**ABOUT THIS EXERCISE**. Go through the material and copy each line that includes "sections".

**EXCERPTED RECORDS**.
※
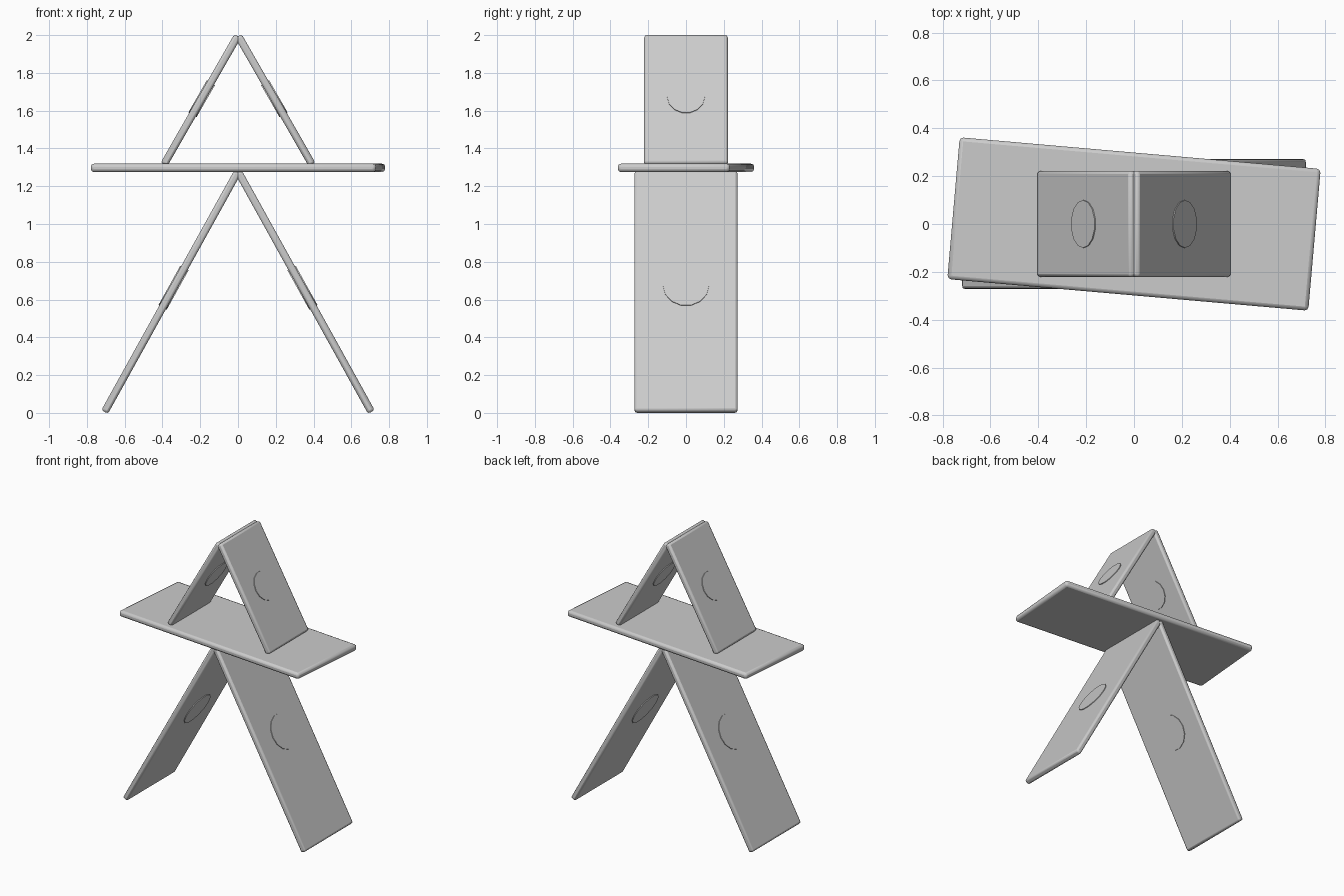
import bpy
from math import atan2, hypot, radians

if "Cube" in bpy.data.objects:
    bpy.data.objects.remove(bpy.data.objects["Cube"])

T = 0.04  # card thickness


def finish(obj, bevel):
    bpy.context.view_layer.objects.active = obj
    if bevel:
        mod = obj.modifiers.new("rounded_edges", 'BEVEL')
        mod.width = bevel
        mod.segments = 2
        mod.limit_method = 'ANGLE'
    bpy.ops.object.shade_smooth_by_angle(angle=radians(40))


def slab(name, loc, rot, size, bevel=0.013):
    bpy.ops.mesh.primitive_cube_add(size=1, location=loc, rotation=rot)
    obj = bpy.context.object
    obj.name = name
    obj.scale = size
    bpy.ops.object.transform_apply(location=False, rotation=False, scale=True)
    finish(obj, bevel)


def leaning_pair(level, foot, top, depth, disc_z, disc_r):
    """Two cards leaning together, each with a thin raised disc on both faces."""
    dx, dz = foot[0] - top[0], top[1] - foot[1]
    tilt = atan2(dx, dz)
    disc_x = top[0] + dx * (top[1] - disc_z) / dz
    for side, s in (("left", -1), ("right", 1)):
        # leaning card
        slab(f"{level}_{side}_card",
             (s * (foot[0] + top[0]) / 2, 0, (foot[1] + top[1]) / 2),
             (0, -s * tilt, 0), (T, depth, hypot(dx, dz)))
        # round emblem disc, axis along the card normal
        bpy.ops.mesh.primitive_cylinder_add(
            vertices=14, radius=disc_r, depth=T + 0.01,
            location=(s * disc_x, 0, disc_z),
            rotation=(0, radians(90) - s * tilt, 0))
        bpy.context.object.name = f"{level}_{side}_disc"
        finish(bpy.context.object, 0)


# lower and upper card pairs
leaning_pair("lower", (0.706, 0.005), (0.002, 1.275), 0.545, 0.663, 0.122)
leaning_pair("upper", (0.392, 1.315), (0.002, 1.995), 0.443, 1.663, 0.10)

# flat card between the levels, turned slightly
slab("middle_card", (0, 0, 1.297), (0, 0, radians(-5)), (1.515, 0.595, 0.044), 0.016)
※
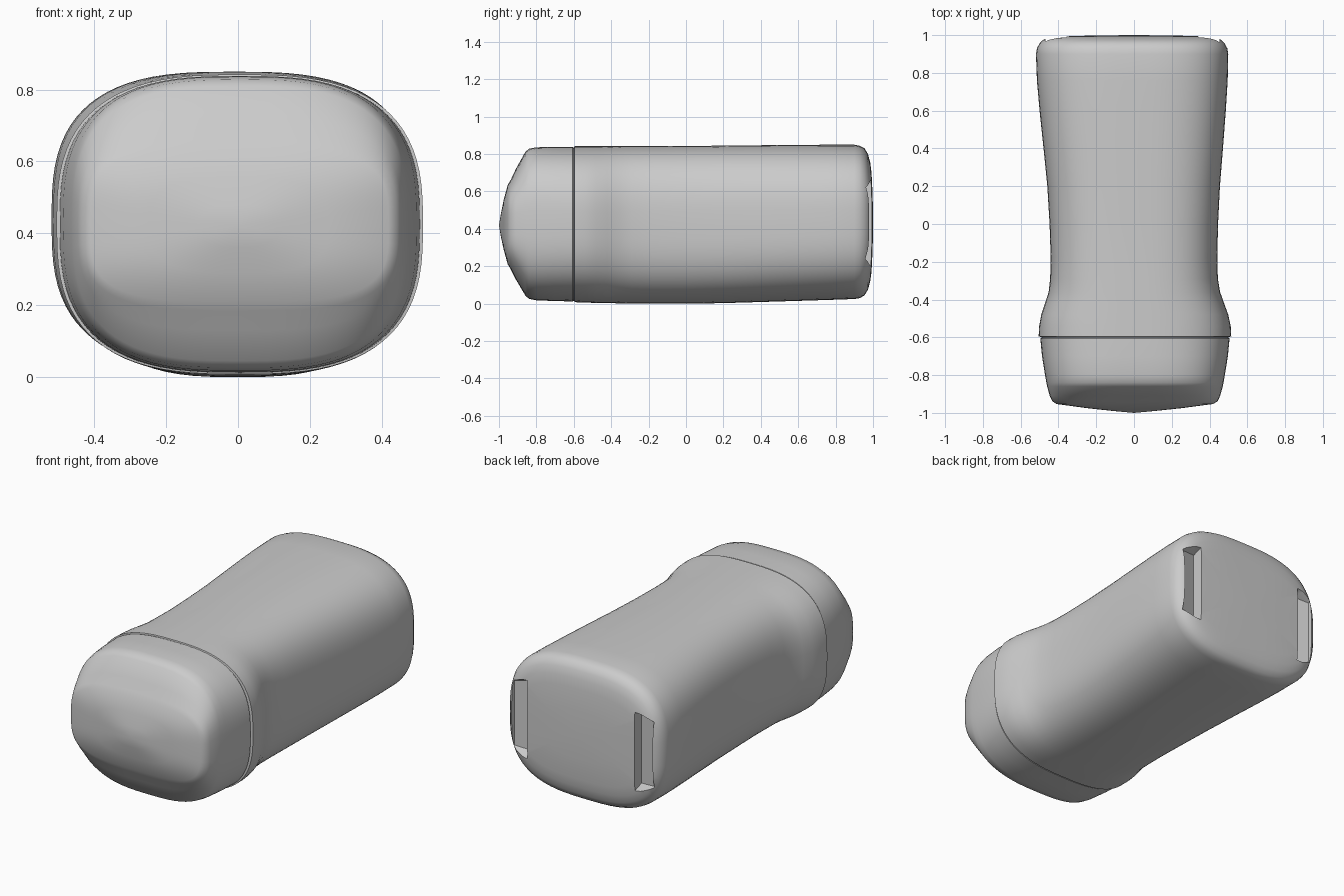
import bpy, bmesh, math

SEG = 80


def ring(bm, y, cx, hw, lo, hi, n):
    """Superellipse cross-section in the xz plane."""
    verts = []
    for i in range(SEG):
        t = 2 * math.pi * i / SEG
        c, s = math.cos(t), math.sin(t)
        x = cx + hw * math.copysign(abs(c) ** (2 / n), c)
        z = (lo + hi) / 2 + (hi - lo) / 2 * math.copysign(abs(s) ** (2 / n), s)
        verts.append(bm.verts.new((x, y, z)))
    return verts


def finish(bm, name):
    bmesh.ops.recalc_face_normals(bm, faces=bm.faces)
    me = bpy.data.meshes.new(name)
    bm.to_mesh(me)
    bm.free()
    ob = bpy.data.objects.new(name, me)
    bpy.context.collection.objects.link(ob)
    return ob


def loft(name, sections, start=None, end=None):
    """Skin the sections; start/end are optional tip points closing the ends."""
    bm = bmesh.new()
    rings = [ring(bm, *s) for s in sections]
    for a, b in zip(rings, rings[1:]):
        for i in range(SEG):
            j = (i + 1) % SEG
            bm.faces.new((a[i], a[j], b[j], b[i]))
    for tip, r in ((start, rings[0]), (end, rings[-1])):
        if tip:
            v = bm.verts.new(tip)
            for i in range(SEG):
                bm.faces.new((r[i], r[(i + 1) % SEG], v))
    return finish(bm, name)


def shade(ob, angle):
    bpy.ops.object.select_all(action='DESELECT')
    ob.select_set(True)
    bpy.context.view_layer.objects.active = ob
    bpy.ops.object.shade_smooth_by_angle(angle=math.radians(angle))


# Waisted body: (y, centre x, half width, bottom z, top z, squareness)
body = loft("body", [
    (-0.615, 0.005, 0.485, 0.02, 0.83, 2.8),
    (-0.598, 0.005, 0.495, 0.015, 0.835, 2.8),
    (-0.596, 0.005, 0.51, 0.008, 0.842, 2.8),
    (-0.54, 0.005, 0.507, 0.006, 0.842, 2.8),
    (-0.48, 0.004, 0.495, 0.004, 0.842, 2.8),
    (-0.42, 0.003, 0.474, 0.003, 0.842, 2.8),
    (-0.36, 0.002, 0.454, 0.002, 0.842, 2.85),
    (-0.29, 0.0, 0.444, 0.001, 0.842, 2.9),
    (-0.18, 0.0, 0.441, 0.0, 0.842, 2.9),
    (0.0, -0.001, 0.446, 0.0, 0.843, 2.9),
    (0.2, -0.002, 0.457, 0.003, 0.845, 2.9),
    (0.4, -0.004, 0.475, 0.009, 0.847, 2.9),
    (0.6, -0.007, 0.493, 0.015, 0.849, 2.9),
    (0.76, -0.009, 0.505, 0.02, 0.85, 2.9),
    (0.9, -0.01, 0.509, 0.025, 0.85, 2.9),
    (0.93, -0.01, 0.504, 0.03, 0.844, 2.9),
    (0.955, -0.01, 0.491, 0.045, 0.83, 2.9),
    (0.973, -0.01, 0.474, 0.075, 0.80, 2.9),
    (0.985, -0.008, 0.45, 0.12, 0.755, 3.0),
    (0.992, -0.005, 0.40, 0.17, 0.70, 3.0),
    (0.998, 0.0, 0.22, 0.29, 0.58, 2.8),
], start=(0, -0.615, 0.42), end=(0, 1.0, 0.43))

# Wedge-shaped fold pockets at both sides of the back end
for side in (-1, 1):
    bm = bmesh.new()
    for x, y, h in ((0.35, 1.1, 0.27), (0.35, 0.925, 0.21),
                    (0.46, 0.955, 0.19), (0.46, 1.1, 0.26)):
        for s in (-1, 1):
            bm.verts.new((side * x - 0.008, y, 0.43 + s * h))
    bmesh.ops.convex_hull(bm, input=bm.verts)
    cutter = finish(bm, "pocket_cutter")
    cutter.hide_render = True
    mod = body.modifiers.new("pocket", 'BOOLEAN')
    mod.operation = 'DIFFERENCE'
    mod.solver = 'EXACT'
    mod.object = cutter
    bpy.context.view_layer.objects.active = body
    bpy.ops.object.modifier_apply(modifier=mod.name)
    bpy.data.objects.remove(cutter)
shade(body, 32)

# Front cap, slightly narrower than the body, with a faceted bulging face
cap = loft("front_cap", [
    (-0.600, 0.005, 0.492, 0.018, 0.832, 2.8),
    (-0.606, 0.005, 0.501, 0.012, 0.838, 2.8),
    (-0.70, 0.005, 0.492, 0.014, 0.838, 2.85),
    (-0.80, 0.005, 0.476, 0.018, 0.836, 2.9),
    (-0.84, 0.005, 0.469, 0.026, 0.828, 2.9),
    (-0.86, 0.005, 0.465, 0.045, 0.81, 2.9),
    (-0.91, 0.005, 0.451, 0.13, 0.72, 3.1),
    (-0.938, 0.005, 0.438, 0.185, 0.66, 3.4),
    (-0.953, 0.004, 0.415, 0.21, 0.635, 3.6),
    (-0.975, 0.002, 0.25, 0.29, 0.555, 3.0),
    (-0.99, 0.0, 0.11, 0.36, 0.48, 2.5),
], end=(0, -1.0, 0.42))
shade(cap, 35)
※
**EXPECTED OUTPUT**.
def loft(name, sections, start=None, end=None):
    """Skin the sections; start/end are optional tip points closing the ends."""
    rings = [ring(bm, *s) for s in sections]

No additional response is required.